[Records excerpted from a collection]
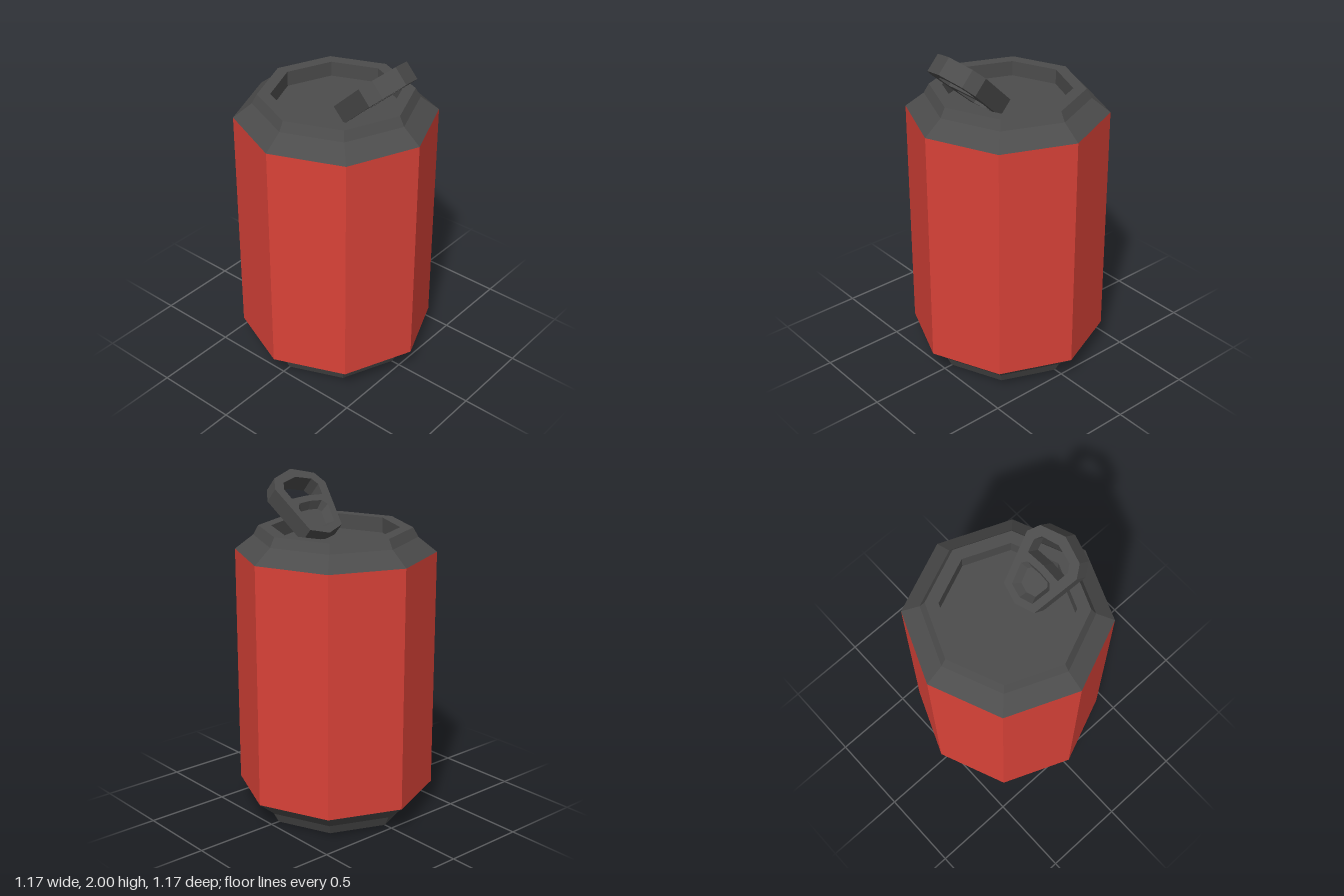
import * as THREE from 'three';

const RED = new THREE.MeshStandardMaterial({ color: 0xd94238, flatShading: true });
const DARK = new THREE.MeshStandardMaterial({ color: 0x4c4c4c, flatShading: true });

function addMesh(parent, name, geometry, material) {
  const flat = geometry.index ? geometry.toNonIndexed() : geometry;
  flat.computeVertexNormals();
  const mesh = new THREE.Mesh(flat, material);
  mesh.name = name;
  parent.add(mesh);
}

// Eight-sided ring surface from [radius, height] pairs, listed bottom to top
const octagon = (profile) =>
  new THREE.LatheGeometry(profile.map(([r, y]) => new THREE.Vector2(r, y)), 8);

// Closed outline symmetric about the long axis, from its half on the +v side.
// The first and last points lie on the axis.
function mirrored(half) {
  const back = half.slice(1, -1).reverse().map(([u, v]) => [u, -v]);
  return [...back.reverse().map(([u, v]) => [u, v]).reverse(), ...half]
    .map(([u, v]) => new THREE.Vector2(u, v))
    .sort((a, b) => 0) && [
      ...half.map(([u, v]) => new THREE.Vector2(u, -v)),
      ...half.slice(1, -1).reverse().map(([u, v]) => new THREE.Vector2(u, v)),
    ];
}

// Tapered dish sunk into the tab: sloping walls and a flat floor
function dish(rim, centre, scale, depth) {
  const pos = [];
  const top = (p) => [p.x, p.y, 0];
  const low = (p) => [centre + (p.x - centre) * scale, p.y * scale, depth];
  rim.forEach((p, i) => {
    const q = rim[(i + 1) % rim.length];
    pos.push(...low(p), ...low(q), ...top(q));
    pos.push(...low(p), ...top(q), ...top(p));
    pos.push(centre, 0, depth, ...low(q), ...low(p));
  });
  return new THREE.BufferGeometry()
    .setAttribute('position', new THREE.Float32BufferAttribute(pos, 3));
}

export function createModel() {
  const can = new THREE.Group();
  can.name = 'can';

  // Body and the two recessed ends
  addMesh(can, 'body', octagon([[0.583, 0.15], [0.583, 1.58]]), RED);
  addMesh(can, 'base', octagon([
    [0, 0.09], [0.37, 0.09], [0.37, 0], [0.445, 0], [0.475, 0.06], [0.583, 0.15],
  ]), DARK);
  addMesh(can, 'lid', octagon([
    [0.583, 1.58], [0.475, 1.665], [0.445, 1.72], [0.37, 1.72], [0.37, 1.63], [0, 1.63],
  ]), DARK);

  // Pull tab: u runs up its length, v across, w down through its thickness
  const outline = mirrored([[0, 0], [0.041, 0.12], [0.353, 0.19], [0.43, 0.15], [0.482, 0]]);
  const fingerHole = mirrored([[0.278, 0], [0.271, 0.115], [0.346, 0.13], [0.39, 0.105], [0.42, 0]]);
  const dishRim = mirrored([[0.047, 0], [0.072, 0.08], [0.197, 0.11], [0.23, 0.085], [0.237, 0]]);

  const shape = new THREE.Shape(outline);
  shape.holes.push(new THREE.Path(fingerHole), new THREE.Path(dishRim));

  const tab = new THREE.Group();
  tab.name = 'pullTab';
  addMesh(tab, 'tabPlate',
    new THREE.ExtrudeGeometry(shape, { depth: 0.11, bevelEnabled: false }), DARK);
  addMesh(tab, 'tabDish', dish(dishRim, 0.142, 0.7, 0.045), DARK);

  const tilt = THREE.MathUtils.degToRad(42.5);
  const c = Math.cos(tilt), s = Math.sin(tilt);
  tab.quaternion.setFromRotationMatrix(new THREE.Matrix4().makeBasis(
    new THREE.Vector3(c, s, 0), new THREE.Vector3(0, 0, 1), new THREE.Vector3(s, -c, 0)));
  tab.position.set(0.05, 1.674, 0);
  can.add(tab);

  return can;
}
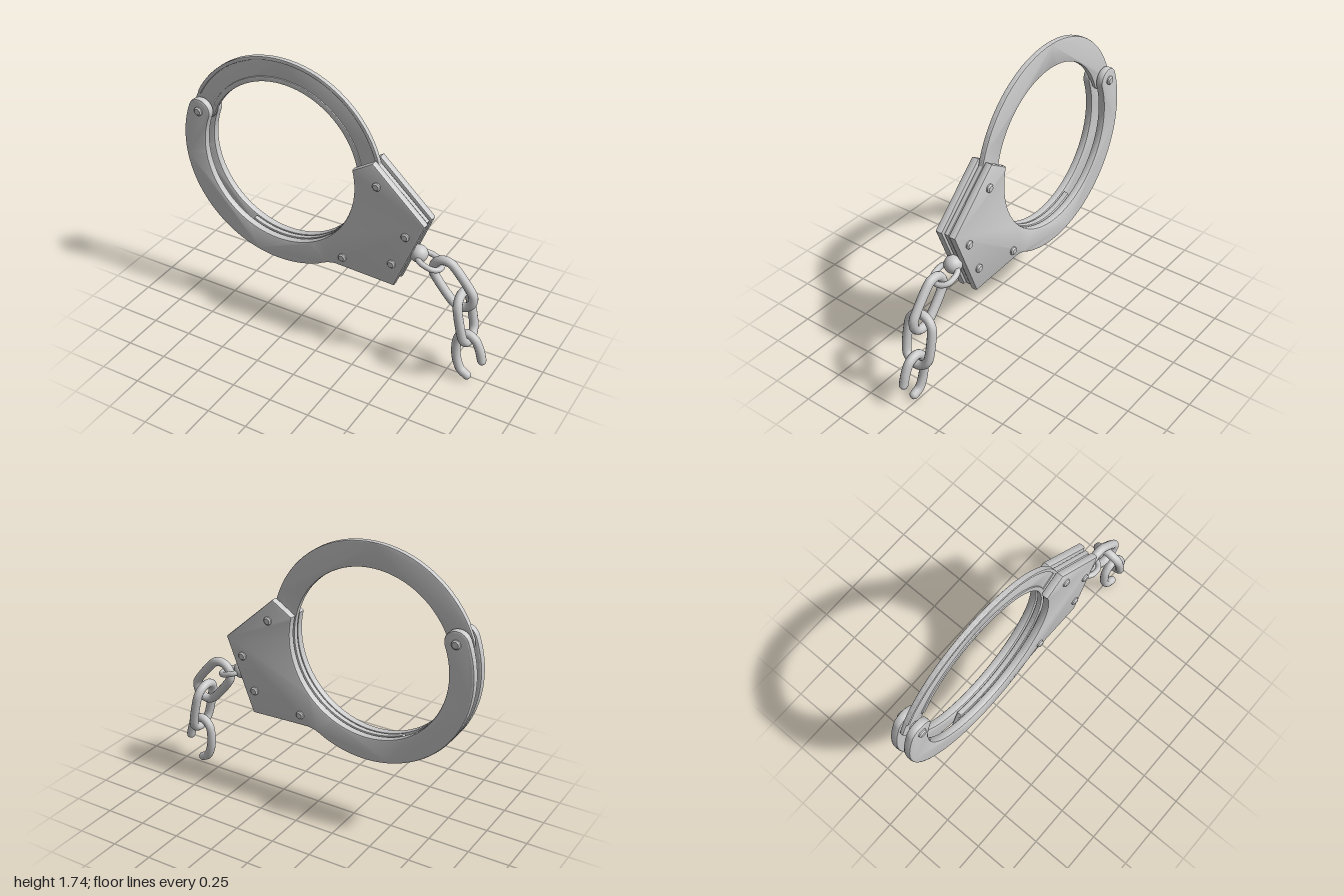
import * as THREE from 'three';
import { toCreasedNormals } from 'three/addons/utils/BufferGeometryUtils.js';

const CX = -0.35, CY = 1.09;          // ring centre
const R_IN = 0.5, R_OUT = 0.65, R_MID = 0.575;
const rad = THREE.MathUtils.degToRad;
const polar = (r, deg) => [CX + r * Math.cos(rad(deg)), CY + r * Math.sin(rad(deg))];
const HINGE = 158.6;                  // angle of the hinge on the ring

export function createModel() {
  const group = new THREE.Group();
  const mat = new THREE.MeshStandardMaterial({ color: 0xcccccc });

  const add = (name, geo, x = 0, y = 0, z = 0) => {
    const mesh = new THREE.Mesh(geo, mat);
    mesh.name = name;
    mesh.position.set(x, y, z);
    group.add(mesh);
    return mesh;
  };

  // flat plate between two z values with rounded edges kept inside the outline
  const plate = (name, shape, z0, z1, bevel) => {
    const geo = new THREE.ExtrudeGeometry(shape, {
      depth: z1 - z0 - 2 * bevel, curveSegments: 32, bevelEnabled: true,
      bevelThickness: bevel, bevelSize: bevel, bevelOffset: -bevel, bevelSegments: 2,
    });
    return add(name, toCreasedNormals(geo, rad(35)), 0, 0, z0 + bevel);
  };

  // ring sector, optionally with a round end at the hinge
  const sector = (r0, r1, a0, a1, roundEnd) => {
    const s = new THREE.Shape();
    s.absarc(CX, CY, r0, rad(a0), rad(a1), false);
    if (roundEnd) {
      const [x, y] = polar((r0 + r1) / 2, a1);
      s.absarc(x, y, (r1 - r0) / 2, rad(a1 + 180), rad(a1), true);
    }
    s.absarc(CX, CY, r1, rad(a1), rad(a0), true);
    s.closePath();
    return s;
  };

  // cheek plates: lower ring, hinge end and lock housing in one outline
  const cheek = new THREE.Shape();
  cheek.moveTo(...polar(R_IN, 13.8));
  cheek.lineTo(0.265, 1.29);
  cheek.lineTo(0.595, 0.985);
  cheek.lineTo(0.415, 0.525);
  cheek.lineTo(0.03, 0.54);
  cheek.quadraticCurveTo(-0.02, 0.535, ...polar(R_OUT, -65));
  cheek.absarc(CX, CY, R_OUT, rad(-65), rad(HINGE - 360), true);
  const [hx, hy] = polar(R_MID, HINGE);
  cheek.absarc(hx, hy, 0.075, rad(HINGE), rad(HINGE - 180), true);
  cheek.absarc(CX, CY, R_IN, rad(HINGE - 360), rad(13.8), false);
  plate('frontCheek', cheek, 0.022, 0.07, 0.012);
  plate('backCheek', cheek, -0.07, -0.022, 0.012);

  // spacer inside the lock housing
  const spacer = new THREE.Shape([
    [0.16, 1.2], [0.26, 1.275], [0.583, 0.98], [0.407, 0.536], [0.02, 0.55], [0.13, 0.8],
  ].map(([x, y]) => new THREE.Vector2(x, y)));
  plate('lockSpacer', spacer, -0.014, 0.014, 0.003);

  // swinging arm: thin arc with a shallow channel in its front face
  plate('swingArm', sector(R_IN, R_OUT, -115, HINGE, true), -0.016, 0.008, 0.006);
  plate('armOuterRim', sector(0.628, R_OUT, -115, 152), -0.004, 0.016, 0.004);
  plate('armInnerRim', sector(R_IN, 0.53, -115, 152), -0.004, 0.016, 0.004);

  // rivets through all plates, with softly rounded heads
  const rivet = (name, x, y, r) => {
    const h = 0.086, b = 0.008;
    const profile = [[0, -h], [r - b, -h], [r, -h + b], [r, h - b], [r - b, h], [0, h]]
      .map(([px, py]) => new THREE.Vector2(px, py));
    const geo = toCreasedNormals(new THREE.LatheGeometry(profile, 20).toNonIndexed(), rad(40));
    add(name, geo, x, y).rotation.x = Math.PI / 2;
  };
  rivet('hingePin', hx, hy, 0.027);
  [[0.295, 1.155], [0.48, 0.885], [0.4, 0.675], [0.08, 0.605]]
    .forEach(([x, y]) => rivet('housingRivet', x, y, 0.025));

  // swivel ball at the housing edge
  add('swivelBall', new THREE.SphereGeometry(0.053, 24, 16), 0.535, 0.752);

  // closed link: stadium path with its long side along local x
  const link = (name, halfLength, halfWidth, tube, x, y, tilt, upright) => {
    const pts = [];
    const straight = halfLength - halfWidth;
    for (let i = 0; i < 16; i++) {
      const a = (i + 0.5) / 16 * Math.PI * 2;
      pts.push(new THREE.Vector3(
        Math.cos(a) * halfWidth + Math.sign(Math.cos(a)) * straight, Math.sin(a) * halfWidth, 0));
    }
    const path = new THREE.CatmullRomCurve3(pts, true);
    const geo = new THREE.TubeGeometry(path, 64, tube, 12, true);
    if (upright) geo.rotateX(Math.PI / 2);
    add(name, geo, x, y).rotation.z = tilt;
  };
  link('swivelRing', 0.075, 0.06, 0.017, 0.605, 0.725, rad(-18), true);
  link('chainLinkUpper', 0.158, 0.074, 0.027, 0.754, 0.622, rad(-50), false);
  link('chainLinkMiddle', 0.158, 0.081, 0.027, 0.844, 0.424, rad(-78), true);

  // last link, broken open at the bottom
  const broken = new THREE.CatmullRomCurve3([
    [0.97, 0.17, 0.02], [0.95, 0.24, 0.018], [0.915, 0.3, 0.015], [0.86, 0.318, 0.012],
    [0.815, 0.28, 0.012], [0.803, 0.2, 0.014], [0.813, 0.12, 0.016], [0.843, 0.055, 0.02],
    [0.885, 0.03, 0.024],
  ].map((p) => new THREE.Vector3(...p)));
  add('brokenLink', new THREE.TubeGeometry(broken, 48, 0.027, 12, false));
  [broken.getPoint(0), broken.getPoint(1)].forEach((p) => {
    add('brokenLinkEnd', new THREE.SphereGeometry(0.027, 12, 10), p.x, p.y, p.z).scale.setScalar(0.98);
  });

  return group;
}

▶ WHAT THE TASK ASKS
Exactly as they appear, please return only the lines from the first line of the records through the line containing "return new THREE.BufferGeometry()", both included, leaving out all pictures.

▶ ANSWER SPACE
import * as THREE from 'three';

const RED = new THREE.MeshStandardMaterial({ color: 0xd94238, flatShading: true });
const DARK = new THREE.MeshStandardMaterial({ color: 0x4c4c4c, flatShading: true });

function addMesh(parent, name, geometry, material) {
  const flat = geometry.index ? geometry.toNonIndexed() : geometry;
  flat.computeVertexNormals();
  const mesh = new THREE.Mesh(flat, material);
  mesh.name = name;
  parent.add(mesh);
}

// Eight-sided ring surface from [radius, height] pairs, listed bottom to top
const octagon = (profile) =>
  new THREE.LatheGeometry(profile.map(([r, y]) => new THREE.Vector2(r, y)), 8);

// Closed outline symmetric about the long axis, from its half on the +v side.
// The first and last points lie on the axis.
function mirrored(half) {
  const back = half.slice(1, -1).reverse().map(([u, v]) => [u, -v]);
  return [...back.reverse().map(([u, v]) => [u, v]).reverse(), ...half]
    .map(([u, v]) => new THREE.Vector2(u, v))
    .sort((a, b) => 0) && [
      ...half.map(([u, v]) => new THREE.Vector2(u, -v)),
      ...half.slice(1, -1).reverse().map(([u, v]) => new THREE.Vector2(u, v)),
    ];
}

// Tapered dish sunk into the tab: sloping walls and a flat floor
function dish(rim, centre, scale, depth) {
  const pos = [];
  const top = (p) => [p.x, p.y, 0];
  const low = (p) => [centre + (p.x - centre) * scale, p.y * scale, depth];
  rim.forEach((p, i) => {
    const q = rim[(i + 1) % rim.length];
    pos.push(...low(p), ...low(q), ...top(q));
    pos.push(...low(p), ...top(q), ...top(p));
    pos.push(centre, 0, depth, ...low(q), ...low(p));
  });
  return new THREE.BufferGeometry()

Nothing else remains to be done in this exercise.